[8] D. Manocha and J. F. Canny, “Efficient Inverse Kinematics for General 6R Manipulators,” IEEE Transactions on Robotics and Automation, 10(5), 1994 pp. 648–657. doi:10.1109/70.326569.
[9] R. N. Jazar, Theory of Applied Robotics: Kinematics Dynamics and Control, 2nd ed., New York: Springer, 2010 pp. 341–363.
[10] UR10/CB3 User Manual, Version 3.1, Denmark Odense: Universal Robots A/S, 2015. (Aug 26, 2016) www.universal-robots.com/media/8755/ur10_user_manual _da _global.pdf.
[11] The URScript Programming Language, Version 3.1, Denmark Odense: Universal Robots A/S, 2015. (Aug 26, 2016) www.sysaxes.com/manuels/scriptmanual_en_ 3.1.pdf.
    • Share:

Embed Interactive Demonstration New!

Just copy and paste this snippet of JavaScript code into your website or blog to put the live Demonstration on your site. More details »

Files require Wolfram CDF Player or Mathematica.









 
RELATED RESOURCES
Mathematica »
The #1 tool for creating Demonstrations
and anything technical.
Wolfram|Alpha »
Explore anything with the first
computational knowledge engine.
MathWorld »
The web's most extensive
mathematics resource.
Course Assistant Apps »
An app for every course—
right in the palm of your hand.
Wolfram Blog »
Read our views on math,
science, and technology.
Computable Document Format »
The format that makes Demonstrations
(and any information) easy to share and
interact with.
STEM Initiative »
Programs & resources for
educators, schools & students.
Computerbasedmath.org »
Join the initiative for modernizing
math education.
Step-by-Step Solutions »
Walk through homework problems one step at a time, with hints to help along the way.
Wolfram Problem Generator »
Unlimited random practice problems and answers with built-in step-by-step solutions.

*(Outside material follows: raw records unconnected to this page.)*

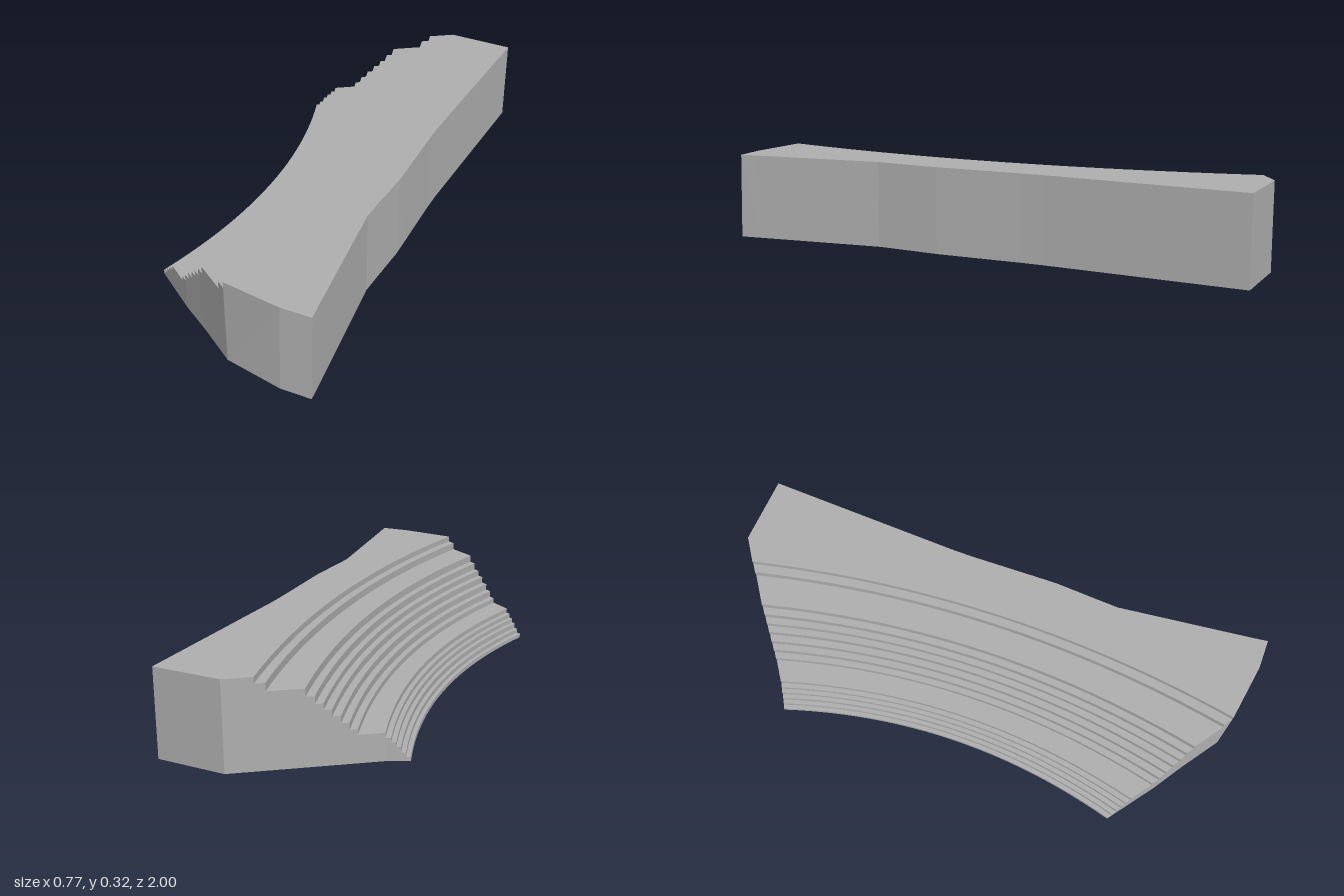
import * as THREE from 'three';

const N = 24; // stations along the length
// Left x of each step at the ends, and the height of its tread
const stepX = [-0.385, -0.37, -0.355, -0.34, -0.325, -0.308, -0.232, -0.21, -0.187, -0.163, -0.14, -0.117, -0.092, 0.013, 0.043];
const stepY = [0.015, 0.031, 0.05, 0.066, 0.082, 0.1, 0.12, 0.145, 0.17, 0.195, 0.217, 0.244, 0.272, 0.3, 0.322];
// Plan outline of the two ends (x, z) and of the rear wall (z, x)
const frontEnd = [[-0.385, 0.63], [-0.21, 0.765], [-0.1, 0.84], [0.043, 0.945]];
const backEnd = [[-0.385, -0.69], [-0.31, -0.72], [0.043, -0.945]];
const rearWall = [[-0.98, 0.385], [-0.2, 0.337], [0.17, 0.337], [0.42, 0.318], [1, 0.372]];

// Piecewise linear lookup
function lookup(table, v) {
  let k = 0;
  while (k < table.length - 2 && v > table[k + 1][0]) k++;
  const [a, b] = [table[k], table[k + 1]];
  return THREE.MathUtils.mapLinear(v, a[0], b[0], a[1], b[1]);
}

// Plan curves from the lowest step to the rear wall
function planCurves() {
  const stations = Array.from({ length: N + 1 }, (_, j) => j / N);
  const lerp = THREE.MathUtils.lerp;
  const curves = stepX.map((x) => stations.map((u) => [
    x + 0.1 * (1 - (2 * u - 1) ** 2),
    lerp(lookup(backEnd, x), lookup(frontEnd, x), u),
  ]));
  // Corner line of the flat top, then the rear wall
  curves.push(stations.map((u) => [lerp(0.13, 0.26, u) + 0.1 * u * (1 - u), lerp(-1, 0.997, u)]));
  curves.push(stations.map((u) => {
    const z = lerp(-0.98, 1, u);
    return [lookup(rearWall, z), z];
  }));
  return curves;
}

function quadMesh(name, quads, material) {
  const positions = quads.flatMap(([a, b, c, d]) => [a, b, c, a, c, d].flat());
  const geometry = new THREE.BufferGeometry();
  geometry.setAttribute('position', new THREE.Float32BufferAttribute(positions, 3));
  geometry.computeVertexNormals();
  const mesh = new THREE.Mesh(geometry, material);
  mesh.name = name;
  return mesh;
}

export function createModel() {
  const grey = new THREE.MeshStandardMaterial({ color: 0xb0b0b0 });
  grey.name = 'concrete grey';
  const curves = planCurves();
  const last = curves.length - 1;
  const top = stepY[stepY.length - 1];
  const height = (i) => stepY[Math.min(i, stepY.length - 1)];
  const point = (i, j, y) => {
    const [x, z] = curves[i][j];
    const bevel = j === N && i >= last - 1 && y > 0.3 ? 0.012 : 0;
    return [x, y, z - bevel];
  };

  const treads = [], risers = [], base = [], rear = [], ends = [];
  for (let i = 0; i <= last; i++) {
    const h = height(i);
    for (let j = 0; j < N; j++) {
      if (i < last) {
        treads.push([point(i, j, h), point(i, j + 1, h), point(i + 1, j + 1, h), point(i + 1, j, h)]);
        base.push([point(i, j, 0), point(i + 1, j, 0), point(i + 1, j + 1, 0), point(i, j + 1, 0)]);
      } else {
        rear.push([point(i, j, 0), point(i, j, top), point(i, j + 1, top), point(i, j + 1, 0)]);
      }
      if (i < stepY.length) {
        const lo = i ? height(i - 1) : 0;
        risers.push([point(i, j, lo), point(i, j + 1, lo), point(i, j + 1, h), point(i, j, h)]);
      }
    }
    if (i < last) {
      ends.push([point(i, N, 0), point(i + 1, N, 0), point(i + 1, N, h), point(i, N, h)]);
      ends.push([point(i, 0, 0), point(i, 0, h), point(i + 1, 0, h), point(i + 1, 0, 0)]);
    }
  }

  const group = new THREE.Group();
  group.name = 'curvedStand';
  group.add(
    quadMesh('treads', treads, grey),
    quadMesh('risers', risers, grey),
    quadMesh('base', base, grey),
    quadMesh('rearWall', rear, grey),
    quadMesh('endWalls', ends, grey),
  );
  return group;
}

Practice online or make a printable study sheet.
Wolfram Language »
Knowledge-based programming for everyone.
Powered by Wolfram Mathematica © 2017 Wolfram Demonstrations Project & Contributors  |  Terms of Use  |  Privacy Policy  |  RSS Give us your feedback
Note: To run this Demonstration you need Mathematica 7+ or the free Mathematica Player 7EX
Download or upgrade to Mathematica Player 7EX
I already have Mathematica Player or Mathematica 7+